We eventually managed to pull them out of there and visit the rest of the museum. There was quite a lot about natural disasters and weather / geological events and we learned a lot. That’s when I noticed this large panel about spring boxes:

Cows on panel at San Diego Reuben H Fleet Science Museum

Cows on panel at San Diego Reuben H Fleet Science Museum

I actually learned about spring boxes, something I never heard about before today. Cattle ranchers use them to prevent water springs from overflowing and wetting the land. This water can create quick sand, which could lead the cows to a fast, tragic end. So there you have it, cows on an educating panel at the science museum. Cows really are everywhere.

I found cows in a book, and it’s not a children’s book

A few days ago I mentioned that I started reading Fast Food Nation by Eric Schlosser, a fascinating book on “the dark side of the all-American meal”.

Fast Food Nation book by Eric Schlosser

Fast Food Nation book by Eric Schlosser

I’m half way through the book and I’ve learned more about the fast food business than I ever imagined. This includes the history of Carl Jr’s, McDonald’s, Subway, and other successful fast food restaurants. I had no idea Ray Kroc was such a driven, but arrogant businessman, who liked to call his critics “sons of bitches”… I also learned the dirt behind fast food employment and the companies’ blatant lack of respect for labor laws and employee rights. I’ve also found out the reasons why French fries taste so good and their increasing production drives many potato farmers out of business every year.

Each chapter of the book starts with a black and white photo illustrating the theme of the chapter. This afternoon I got to read the section called “On the Range”, and this is the photo used for it:

Cow cattle photo in Fast Food Nation book

Cow cattle photo in Fast Food Nation book

Just like potato farmers, many ranchers go bankrupt every year, not being able to keep up with the fixed low price of hamburger meat.

One more interesting fact I learned so far is that there is little difference between natural and artificial flavoring. Both are made of the same chemicals (molecules), only differing by the process used to obtain them. One scientist calls natural flavoring the “outdated technology”, explaining its higher price. Both flavorings are even manufactured inside the same plants – how ironic is that? The chapter on flavoring made me relax about artificial flavors, especially when I realize how wrong everything else is with fast food…

If you watch a cowboy video, expect to see … a lot of cows!

I like to borrow educational videos from our local library for my kids to learn about people and things they may not get a chance to see in real life. So far, we’ve explored the underwater world, outer space, airplanes, construction equipment, garbage trucks… you get the picture.

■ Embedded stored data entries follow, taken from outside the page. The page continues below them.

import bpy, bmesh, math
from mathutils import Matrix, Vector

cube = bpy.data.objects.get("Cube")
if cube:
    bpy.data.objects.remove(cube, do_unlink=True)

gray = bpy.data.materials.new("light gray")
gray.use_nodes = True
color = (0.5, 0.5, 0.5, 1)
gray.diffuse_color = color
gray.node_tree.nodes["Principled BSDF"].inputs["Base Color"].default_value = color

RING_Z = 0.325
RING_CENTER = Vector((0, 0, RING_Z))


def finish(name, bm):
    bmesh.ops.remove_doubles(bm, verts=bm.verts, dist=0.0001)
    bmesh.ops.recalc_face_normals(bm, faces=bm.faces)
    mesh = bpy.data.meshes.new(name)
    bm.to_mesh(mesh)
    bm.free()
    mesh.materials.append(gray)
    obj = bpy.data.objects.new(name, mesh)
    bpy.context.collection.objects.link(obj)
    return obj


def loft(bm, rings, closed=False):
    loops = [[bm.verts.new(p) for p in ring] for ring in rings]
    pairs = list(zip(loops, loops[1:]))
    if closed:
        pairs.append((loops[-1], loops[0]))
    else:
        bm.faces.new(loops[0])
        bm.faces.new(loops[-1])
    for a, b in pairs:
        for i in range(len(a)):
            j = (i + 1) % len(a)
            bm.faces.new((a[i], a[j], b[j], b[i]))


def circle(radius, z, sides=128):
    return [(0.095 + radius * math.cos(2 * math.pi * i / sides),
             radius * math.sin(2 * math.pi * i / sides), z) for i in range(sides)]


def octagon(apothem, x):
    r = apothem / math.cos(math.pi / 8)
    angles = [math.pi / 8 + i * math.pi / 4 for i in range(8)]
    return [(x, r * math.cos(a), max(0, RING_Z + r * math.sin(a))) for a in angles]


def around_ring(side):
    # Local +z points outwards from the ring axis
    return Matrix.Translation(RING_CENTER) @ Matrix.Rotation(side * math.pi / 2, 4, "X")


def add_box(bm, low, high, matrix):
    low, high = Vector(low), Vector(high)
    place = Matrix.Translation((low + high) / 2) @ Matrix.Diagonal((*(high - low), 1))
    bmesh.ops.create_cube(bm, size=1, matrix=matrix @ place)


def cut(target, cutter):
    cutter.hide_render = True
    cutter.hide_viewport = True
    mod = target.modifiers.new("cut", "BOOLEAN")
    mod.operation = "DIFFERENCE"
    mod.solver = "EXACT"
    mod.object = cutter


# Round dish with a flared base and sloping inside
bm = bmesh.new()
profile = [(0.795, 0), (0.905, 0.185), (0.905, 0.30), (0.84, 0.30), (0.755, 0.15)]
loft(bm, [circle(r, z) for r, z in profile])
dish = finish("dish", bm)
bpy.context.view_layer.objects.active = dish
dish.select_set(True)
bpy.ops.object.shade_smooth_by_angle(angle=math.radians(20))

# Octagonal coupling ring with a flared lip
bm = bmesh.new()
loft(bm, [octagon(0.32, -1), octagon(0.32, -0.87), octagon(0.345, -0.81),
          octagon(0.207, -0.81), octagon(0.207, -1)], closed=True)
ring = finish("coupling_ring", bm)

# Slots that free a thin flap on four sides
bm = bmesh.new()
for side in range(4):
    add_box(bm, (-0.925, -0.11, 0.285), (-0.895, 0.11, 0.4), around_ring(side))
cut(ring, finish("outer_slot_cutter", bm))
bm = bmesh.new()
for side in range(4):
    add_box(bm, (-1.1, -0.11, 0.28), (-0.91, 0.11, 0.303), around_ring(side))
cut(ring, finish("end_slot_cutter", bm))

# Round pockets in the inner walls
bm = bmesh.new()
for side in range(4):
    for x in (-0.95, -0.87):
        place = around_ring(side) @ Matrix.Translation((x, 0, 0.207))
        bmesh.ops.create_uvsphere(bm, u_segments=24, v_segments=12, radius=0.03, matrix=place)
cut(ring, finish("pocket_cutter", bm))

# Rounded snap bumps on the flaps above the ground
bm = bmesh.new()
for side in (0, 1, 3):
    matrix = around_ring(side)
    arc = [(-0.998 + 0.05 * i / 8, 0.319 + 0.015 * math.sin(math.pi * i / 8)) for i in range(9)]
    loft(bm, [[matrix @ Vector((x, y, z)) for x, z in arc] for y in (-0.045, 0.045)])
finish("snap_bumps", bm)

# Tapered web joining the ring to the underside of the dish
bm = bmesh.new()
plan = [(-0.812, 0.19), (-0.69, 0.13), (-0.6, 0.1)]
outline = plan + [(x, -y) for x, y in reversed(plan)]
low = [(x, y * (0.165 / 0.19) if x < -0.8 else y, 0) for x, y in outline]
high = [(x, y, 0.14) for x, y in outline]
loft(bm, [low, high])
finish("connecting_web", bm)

This week, it’s All About Cowboys!

All About Cowboys video DVD Part 2

All About Cowboys video DVD Part 2

Alright, so I can only blame myself for this one, but my kids really wanted to know more about cowboys. Of course, they’re not called COWboys for nothing so if you get to watch this 30-minute DVD, you’ll see hundreds of cattle heads in one sitting.

All About Cowboys video - cowboy and cows

All About Cowboys video - cowboy and cows

You get to learn a lot about cowboy life in this DVD, including ranching, lassoing, rodeo, horse handling and caring, etc. But yeah, let’s be honest, it’s mostly about cows… Way more about cows than I imagined.

All About Cowboys video - cow close-up

All About Cowboys video - cow close-up

As my kids were watching and saw the cattle climb onto a large trailer, I asked my oldest where he thought the cows were going. His guess was that they were going up in the mountains. I hinted that they were probably going to end up as burgers. I swear he looked at me as if I made the whole thing up. What can I say? We’re a beef-free house, so he’s got an excuse for thinking I’m a complete nutcase.

Now I saved you the best for last. I serve you… the piece de resistance:

All About Cowboys video - Cow with long horns

All About Cowboys video - Cow with long horns

This specific shot got a lot of aaahhhs and ooohhhs when it came up on the screen. Those long horns are quite impressive, I have to admit. Overall this is a really cool video to learn a lot about cowboys, but I’m all cowed out for the day!